Accounting weekly

How SMEs can promote a culture that respects human rights on a grassroots level 

Jeremy Lang, Chief Investment Officer at Business Partners Limited

According to the Small Enterprise Development Agency (SEDA), there are an estimated 755 265 formal small, medium and micro enterprises (SMMEs) in South Africa. Collectively, these businesses reportedly employ over 10 million people. Given that the South African SMME sector is a cornerstone of social development, its role in shaping a future in which human rights are respected and protected, should not be underestimated. 

This is the opinion of Jeremy Lang, Chief Investment Officer at small and medium-sized enterprise (SME) financier, Business Partners Limited, who urges SME owners to reflect on the practical ways in which they can promote human rights within their businesses, ahead of Human Rights Day on 21 March. 

Lang elaborates: “Small businesses serve as touchpoints for various segments of society, through their employees, their contract workers, their customers, their supply chains and their immediate communities. They therefore make an impact – both directly and indirectly – on the entire spectrum of internationally recognised human rights. SMEs therefore have a responsibility to avoid infringing on the human rights of the people they employ and interact with, and to address human rights abuses within their sphere of influence.” 

A research article by Professor Brian Ganson, head of the Africa Centre for Dispute Settlement (ACDS) at the University of Stellenbosch Business School, found evidence of a clear inter-relationship between small businesses and human rights, with particular reference to SMEs in Cape Town townships. 

Langa township in Cape Town, was one of the major sites of mass protest in which hundreds of people were killed and wounded on 21 March 1960 – an event precipitated by the Sharpeville Massacre which led to the establishment of Human Rights Day in South Africa. 

Today, Langa is a thriving hub for small businesses and a relatively new entrant into the hospitality industry. Zone 17, in particular plays host to an array of Capetonians and international visitors who visit the location to immerse themselves in the area’s rich cultural and historical heritage. Langa is also home to an increasing number of fast-food outlets and art galleries that showcase the work of local creatives. 

Langa is a microcosm of the South African SME landscape. As an example, it mirrors global research that has found that SMEs play a pivotal role in peace and human development, conflict resolution and reconciliation, both as job creators and community builders. As such, the public sector needs to act on its duty to support and develop emerging SMEs and assist in inculcating a culture of human rights appreciation and acknowledgment within SMEs. 

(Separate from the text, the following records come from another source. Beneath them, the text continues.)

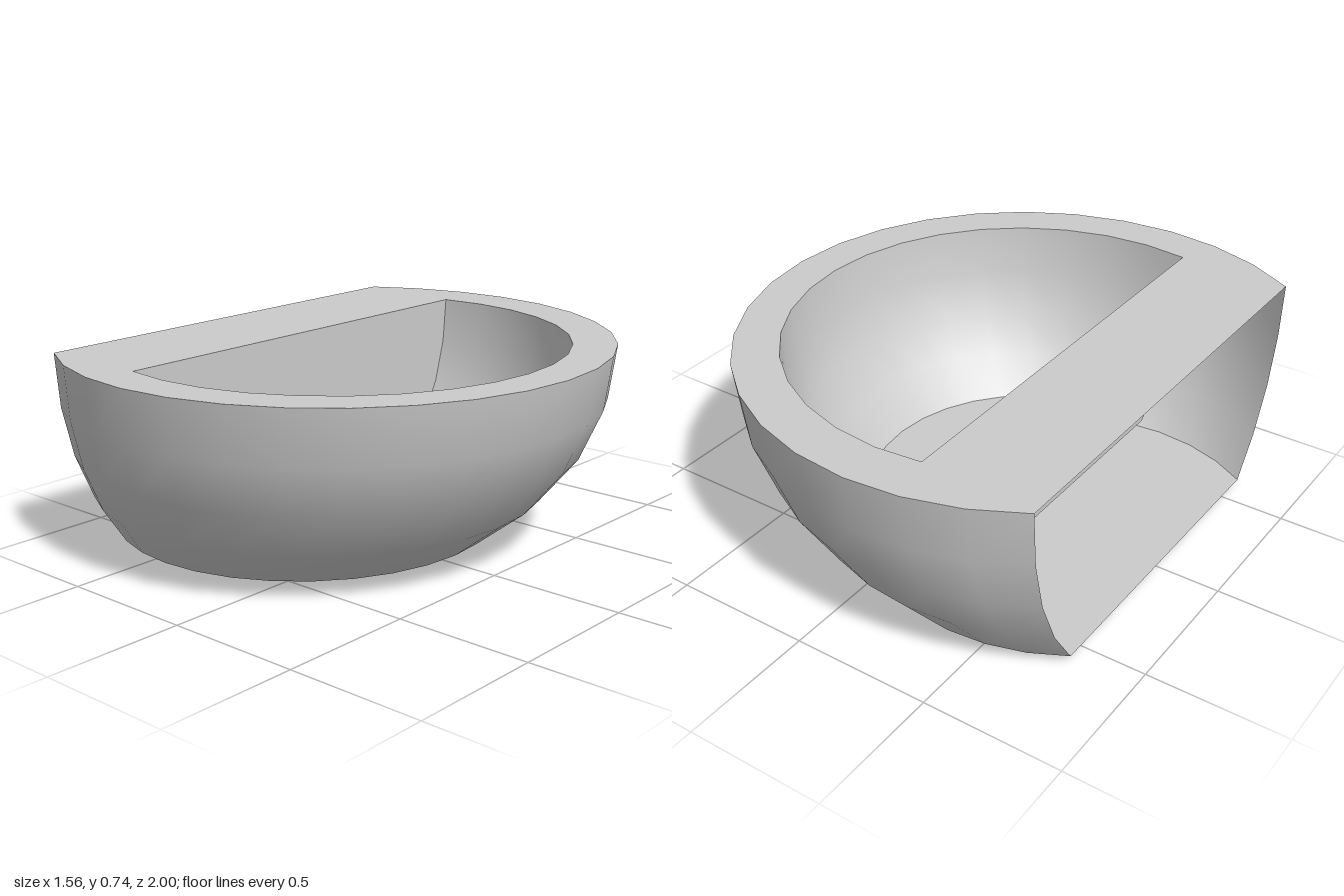
import * as THREE from 'three';
import { toCreasedNormals } from 'three/addons/utils/BufferGeometryUtils.js';

const material = new THREE.MeshStandardMaterial({ color: 0xcccccc, side: THREE.DoubleSide });
const RIM = 0.735;
const DRAIN = { x: -0.095, z: -0.015, r: 0.083 };
// height fraction and plan scale, from floor to rim
const PROFILE = [[0, 0.711], [0.21, 0.833], [0.455, 0.926], [0.72, 0.981], [1, 1]];

// Circular arc in plan, cut off by a straight back edge
function arcPlan(cx, cz, r, halfAngle, segments) {
  const points = [];
  for (let i = 0; i <= segments; i++) {
    const a = THREE.MathUtils.degToRad(halfAngle) * (2 * i / segments - 1);
    points.push([cx + r * Math.cos(a), cz + r * Math.sin(a)]);
  }
  return points;
}

// Shrinks a plan towards the middle of its straight back edge
function scalePlan(plan, s) {
  const [a, b] = [plan[0], plan[plan.length - 1]];
  const ox = (a[0] + b[0]) / 2, oz = (a[1] + b[1]) / 2;
  return plan.map(([x, z]) => [ox + (x - ox) * s, oz + (z - oz) * s]);
}

// Stacks scaled plans; a closed loft also gets the flat back wall
function loft(plan, y0, y1, closed) {
  const n = plan.length, positions = [], index = [];
  for (const [t, s] of PROFILE) {
    for (const [x, z] of scalePlan(plan, s)) positions.push(x, y0 + (y1 - y0) * t, z);
  }
  for (let i = 0; i < PROFILE.length - 1; i++) {
    for (let j = 0; j < (closed ? n : n - 1); j++) {
      const k = (j + 1) % n;
      const a = i * n + j, b = i * n + k, c = a + n, d = b + n;
      if (closed) index.push(a, b, c, b, d, c);
      else index.push(a, c, b, b, c, d);
    }
  }
  const geometry = new THREE.BufferGeometry();
  geometry.setAttribute('position', new THREE.Float32BufferAttribute(positions, 3));
  geometry.setIndex(index);
  geometry.computeVertexNormals();
  return closed ? toCreasedNormals(geometry, 0.9) : geometry;
}

// Horizontal sheet with holes, facing up or down
function sheet(plan, holes, y, down = false) {
  const toVectors = (p) => p.map(([x, z]) => new THREE.Vector2(x, -z));
  const shape = new THREE.Shape(toVectors(plan));
  for (const hole of holes) shape.holes.push(new THREE.Path(toVectors(hole)));
  const geometry = new THREE.ShapeGeometry(shape).rotateX(-Math.PI / 2);
  if (down) {
    geometry.index.array.reverse();
    geometry.computeVertexNormals();
  }
  return geometry.translate(0, y, 0);
}

function circle(x, z, r, n) {
  return Array.from({ length: n }, (_, i) => {
    const a = i / n * Math.PI * 2;
    return [x + r * Math.cos(a), z + r * Math.sin(a)];
  });
}

export function createModel() {
  const group = new THREE.Group();
  const add = (name, geometry) => {
    const mesh = new THREE.Mesh(geometry, material);
    mesh.name = name;
    group.add(mesh);
    return mesh;
  };

  const outer = arcPlan(-0.223, 0, 1, 123.75, 22);
  const inner = arcPlan(-0.203, 0.012, 0.832, 101.25, 18);
  const outerFloor = 0.03, bowlFloor = 0.14;
  const drainHole = circle(DRAIN.x, DRAIN.z, DRAIN.r, 24);

  // Outer shell, open at the flat back
  add('outerShell', loft(outer, outerFloor, RIM, false));
  add('underside', sheet(scalePlan(outer, PROFILE[0][1]), [drainHole], outerFloor, true));

  // Flat rim with the wide ledge along the back
  add('rim', sheet(outer, [inner], RIM));

  // Basin with an upright back wall
  add('bowl', loft(inner, bowlFloor, RIM, true));
  add('bowlFloor', sheet(scalePlan(inner, PROFILE[0][1]), [drainHole], bowlFloor));

  // Drain pipe, collar and perforated strainer
  const pipe = new THREE.CylinderGeometry(DRAIN.r, DRAIN.r, bowlFloor, 24, 1, true);
  add('drainPipe', pipe).position.set(DRAIN.x, bowlFloor / 2, DRAIN.z);

  const collar = new THREE.TorusGeometry(DRAIN.r + 0.003, 0.007, 8, 24).rotateX(Math.PI / 2);
  add('drainCollar', collar).position.set(DRAIN.x, bowlFloor, DRAIN.z);

  const holes = [circle(DRAIN.x, DRAIN.z, 0.014, 12)];
  for (const [x, z] of circle(DRAIN.x, DRAIN.z, 0.055, 8)) holes.push(circle(x, z, 0.014, 12));
  add('strainer', sheet(drainHole, holes, bowlFloor - 0.01));

  return group;
}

In light of the role of SMEs in shaping more equitable, just societies, Jeremy Lang hones in on three of the most applicable human rights within the context of business and provides the following advice for SMEs: 

The right to self-determination

The right to self-determination involves the rights of all people to pursue economic, social and cultural development freely and without outside interference. Within the South African context, this right is particularly relevant to locals and their place within the international community. 

For small businesses, respecting and protecting this right means not engaging in business activities on land that has traditional or cultural significance for the local people of that land without the required approvals or community involvement. It also means that all individuals with whom an SME interacts and transacts, have the right to choose their own economic, social and political affiliations, without fear of being discriminated against. 

The right to privacy

SMEs are responsible for respecting their employees’ and stakeholders’ right to privacy. This issue has come under intense scrutiny in recent times, along with the ratification of the Protection of Personal Information Act (POPI Act) in 2021. South African SMEs need to follow the example of large corporates in familiarising themselves with the POPI Act, not only in respect of how customers’ data is used but also how data that belongs to their employees is used and distributed. The POPI Act also has implications for how much information SMEs can ask for from job applicants and their employees. Retaining CVs of job applicants for example, after they have been used for the relevant purpose, would be a violation of the POPI Act, which gives effect to the fundamental human right to privacy.. For SMEs, having a privacy policy in place is essential. 

Further examples of human rights violations in this regard, include disclosing confidential information that an employee might have shared with an in-house counsellor, requiring pregnancy tests as part of job applications or selling equipment or technology that can be used to track and monitor individual’s communications and movements. 

The right to freedom of thought, conscience, and religion

South Africa is a multi-cultural hub, characterised by the existence of many different creeds, religious and spiritual backgrounds and ways of self-expression. Every individual has the freedom to choose these aspects of their identity freely and without fear of discrimination. In respecting this human right, SMEs need to scrutinise their attitudes and approaches to employees and stakeholders who are diverse in their belief systems. Not allowing the wearing of certain religious or spiritual clothing and symbols, would be a violation of this right. In addition, it is the obligation of every SME to ensure that individuals belonging to any spiritual or religious faith, have the opportunity to apply for reasonable time off for religious holidays and observances. 

Lang concludes: “As leaders in the business realm as well as in their communities, SME owners have a unique opportunity to lead the way in terms of promoting a culture that respects human rights at a grassroots level – which ultimately, is where it matters most and where real transformation happens first.”